The 1990 film came at a time when the Western was, for the most part, dead in Hollywood. Between 1939 and 1969 during the genre’s heyday, 10 Westerns received Oscar nominations for Best Picture. But not a single Western received such an honor throughout the entire 1970s or 1980s; not until Dances with Wolves won the award at the 1991 Oscars. And Dances didn’t just bask in its own success, it also lifted up the entire genre, kicking off a run of successful Western films like City Slickers in 1991, fellow Best Picture winner Unforgiven in ’92, Tombstone in ’93, and Maverick in ’94. Heck, even cartoons got in on the resurgent cowboy trend with An American Tail: Fievel Goes West. It’s hard to imagine most of these films getting the greenlight were it not for Dances with Wolves‘ tremendous — or, rather, epic — success. Dances grossed over $424 million worldwide, and $184 million domestic, which still is good enough to make it the top-earning Western in the U.S. nearly three decades later. But there’s more than Dances‘ awards, influence, and box office success that make it the most epic Western ever. There’s also the film itself.
Taking place over three hours — or nearly four if you’re watching the extended cut — Dances with Wolves tells the story of Civil War veteran Lieutenant John Dunbar (Kevin Costner, who also directs), who falls in with a tribe of Lakota Indians who take him in as one of their own. Eventually, after learning the ways of his new people, Dunbar’s loyalties are put to the test when the Union Army comes into conflict with the tribe. The story is expansive, it is poignant, and it has enough action, romance, and drama to fill ten movies.
The scope of the film is also something to behold. Set in the great plains of the American West, Dances with Wolves‘ scenery is breathtaking and is presented in a scope that few films of any genre can match. It’s no wonder that, in addition to winning Best Picture, the film also picked up Oscars for Best Director (Costner) and Best Cinematography (Dean Semler). All of this eye candy was also mated to a suitably epic score from John Barry who, wouldn’t you know it, also won an Oscar for his efforts.
Great epics take risks, and Dances is notable for the revolutionary way it presented Native Americans. The on screen treatment of America’s first settlers had long been a black mark on Hollywood, with American Indians almost being always depicted as villains and savages in Westerns. But in Dances, the Native Americans in the film are presented as complex human beings who are often heroic. Not only that, but they are actually played by real-life Native Americans — something that was practically unheard of at the time.
Even 29 years later, Dances with Wolves still stands as a massive triumph in Western filmmaking.
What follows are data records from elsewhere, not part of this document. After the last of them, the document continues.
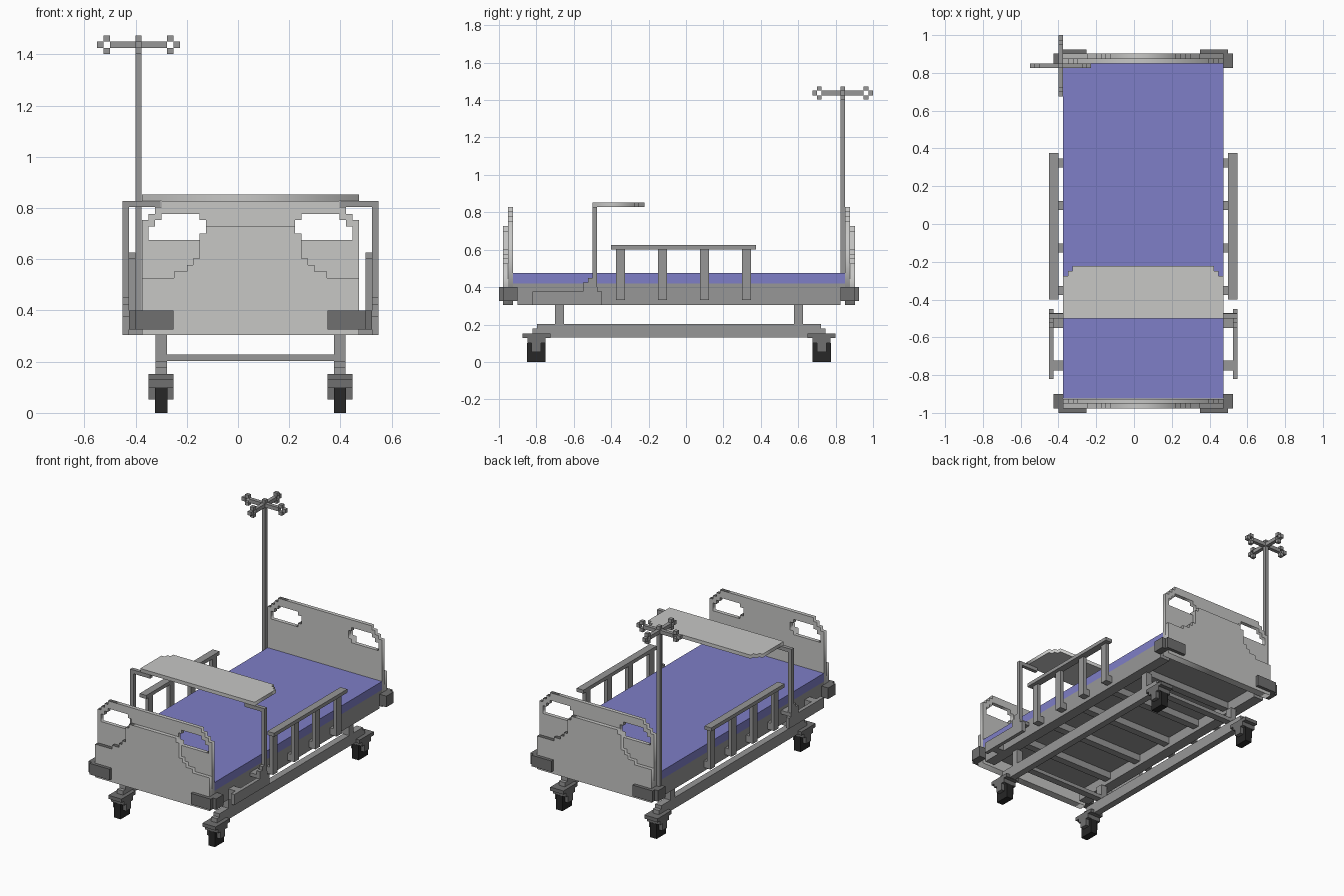
import bpy, math

if "Cube" in bpy.data.objects:
    bpy.data.objects.remove(bpy.data.objects["Cube"])

CX, CY = 0.049, -0.0375          # bed centre (pole pushes it off origin)


def material(name, r, g, b):
    m = bpy.data.materials.new(name)
    m.diffuse_color = (r, g, b, 1)
    m.use_nodes = True
    m.node_tree.nodes["Principled BSDF"].inputs["Base Color"].default_value = m.diffuse_color
    return m


LIGHT = material("light_grey", 0.57, 0.57, 0.56)
FRAME = material("frame_grey", 0.31, 0.31, 0.31)
DARK = material("dark_grey", 0.16, 0.16, 0.16)
BLACK = material("black_rubber", 0.02, 0.02, 0.02)
BLUE = material("mattress_blue", 0.21, 0.21, 0.57)


def boxes(name, spans, mat):
    """One object made of boxes given as (x0, x1, y0, y1, z0, z1)."""
    verts, faces = [], []
    for x0, x1, y0, y1, z0, z1 in spans:
        n = len(verts)
        x0, x1 = sorted((x0, x1))
        y0, y1 = sorted((y0, y1))
        verts += [(x, y, z) for z in (z0, z1)
                  for x, y in ((x0, y0), (x1, y0), (x1, y1), (x0, y1))]
        faces += [[n + i for i in f] for f in (
            (0, 3, 2, 1), (4, 5, 6, 7), (0, 1, 5, 4),
            (1, 2, 6, 5), (2, 3, 7, 6), (3, 0, 4, 7))]
    me = bpy.data.meshes.new(name)
    me.from_pydata(verts, [], faces)
    me.materials.append(mat)
    ob = bpy.data.objects.new(name, me)
    bpy.context.collection.objects.link(ob)
    return ob


def flip_x(spans):
    return spans + [(2 * CX - b, 2 * CX - a, c, d, e, f) for a, b, c, d, e, f in spans]


def flip_y(spans):
    return spans + [(a, b, 2 * CY - d, 2 * CY - c, e, f) for a, b, c, d, e, f in spans]


def plate(name, loops, thick, loc, rot, mat):
    """Flat plate with optional holes, extruded from 2D outlines."""
    cu = bpy.data.curves.new(name, 'CURVE')
    cu.dimensions = '2D'
    cu.fill_mode = 'BOTH'
    cu.extrude = thick / 2
    for pts in loops:
        s = cu.splines.new('POLY')
        s.points.add(len(pts) - 1)
        for p, (u, v) in zip(s.points, pts):
            p.co = (u, v, 0, 1)
        s.use_cyclic_u = True
    cu.materials.append(mat)
    ob = bpy.data.objects.new(name, cu)
    ob.location, ob.rotation_euler = loc, rot
    bpy.context.collection.objects.link(ob)
    bpy.ops.object.select_all(action='DESELECT')
    ob.select_set(True)
    bpy.context.view_layer.objects.active = ob
    bpy.ops.object.convert(target='MESH')


def mirrored(half):
    return half + [(-u, v) for u, v in reversed(half)]


# Head and foot boards: stepped sheet with two grips plus an outer panel
sheet = mirrored([(.424, .305), (.424, .753), (.398, .753), (.398, .777), (.373, .777),
                  (.373, .803), (.348, .803), (.348, .828)])
grip = [(.398, .675), (.398, .727), (.373, .727), (.373, .753), (.348, .753), (.348, .777),
        (.199, .777), (.199, .753), (.174, .753), (.174, .70), (.199, .70), (.199, .675)]
panel = mirrored([(.424, .305), (.424, .527), (.299, .527), (.299, .552), (.249, .552),
                  (.249, .577), (.224, .577), (.224, .602), (.199, .602), (.199, .70),
                  (.174, .70), (.174, .727)])
upright = (math.pi / 2, 0, 0)
for end, s in (("foot", -1), ("head", 1)):
    plate(end + "_board", [sheet, grip, [(-u, v) for u, v in grip]], 0.026,
          (CX, CY + s * 0.901, 0), upright, LIGHT)
    plate(end + "_board_panel", [panel], 0.026, (CX, CY + s * 0.927, 0), upright, LIGHT)

# Mattress, deck and upper frame
boxes("mattress", [(-.375, .473, -.925, .85, .42, .476)], BLUE)
boxes("bed_deck", [(-.375, .473, -.925, .85, .376, .42)], FRAME)
boxes("frame_side_rails", flip_x([(.40, .473, -.90, .825, .305, .376)]), FRAME)
boxes("frame_slats", [(-.302, .40, CY + k * .29 - .025, CY + k * .29 + .025, .33, .376)
                      for k in range(-2, 3)], FRAME)

# Corner bumpers wrapping the boards
boxes("corner_bumpers", flip_y(flip_x([(.35, .498, -1, -.978, .326, .40),
                                       (.473, .523, -.978, -.90, .326, .40)])), DARK)

# Lower frame: stepped base rails, posts and cross bars
boxes("base_rails", flip_x([(.375, .42, -.797, .722, .18, .203),
                            (.375, .42, -.822, .747, .13, .18)]), FRAME)
boxes("base_posts", flip_y(flip_x([(.375, .42, -.70, -.652, .203, .305)])), FRAME)
boxes("base_cross_bars", flip_y([(-.277, .375, -.70, -.652, .203, .228)]), FRAME)

# Casters
wx, wy = 0.398, -0.80
boxes("caster_plates", flip_y(flip_x([(wx - .049, wx + .049, wy - .075, wy + .075, .128, .152),
                                      (wx - .049, wx + .049, wy - .048, wy + .048, .10, .128)])),
      DARK)
boxes("caster_forks", flip_y(flip_x([(wx + a, wx + a + .025, wy - .025, wy + .025, .053, .10)
                                     for a in (-.049, .024)])), DARK)
boxes("caster_wheels", flip_y(flip_x([(wx - .024, wx + .024, wy - .049, wy + .049, 0, .10)])),
      BLACK)

# Side guard rails
posts = []
for k in range(4):
    y = -.375 + k * .2247
    posts += [(.498, .523, y, y + .048, .33, .602), (.473, .498, y, y + .048, .33, .376)]
boxes("guard_posts", flip_x(posts), FRAME)
boxes("guard_top_bars", flip_x([(.498, .548, -.40, .375, .602, .626)]), FRAME)

# Overbed table: stepped top, legs, arms and sliding rails
top = mirrored([(.424, -.50), (.424, -.275), (.399, -.275), (.399, -.25), (.374, -.25),
                (.374, -.223)])
plate("table_top", [top], 0.024, (CX, 0, .84), (0, 0, 0), LIGHT)
boxes("table_legs", flip_x([(.523, .548, -.50, -.475, .40, .803),
                            (.40, .548, -.50, -.475, .803, .828),
                            (.523, .548, -.55, -.50, .40, .425),
                            (.523, .548, -.525, -.50, .425, .45)]), FRAME)
boxes("table_rails", flip_x([(.523, .548, -.82, -.45, .305, .376),
                             (.473, .523, -.775, -.722, .305, .376),
                             (.473, .548, -.55, -.472, .376, .40)]), FRAME)

# Drip pole with four hook rings
px, py, h = -.3885, .8375, .0125
boxes("drip_pole", [(px - h, px + h, py - h, py + h, .38, 1.473)], FRAME)
arms = []
for s in (-1, 1):
    cells = [(s * h, s * .112, 1.425, 1.45), (s * .137, s * .162, 1.425, 1.45),
             (s * .112, s * .137, 1.45, 1.473), (s * .112, s * .137, 1.402, 1.425)]
    for a, b, z0, z1 in cells:
        arms += [(px + a, px + b, py - h, py + h, z0, z1),
                 (px - h, px + h, py + a, py + b, z0, z1)]
boxes("drip_hooks", arms, FRAME)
And if you want to take in all its epic goodness for yourself, you can do so by watching the extended cut on CHARGE! on Oct. 12 starting at 8 p.m. EST/7 p.m. C.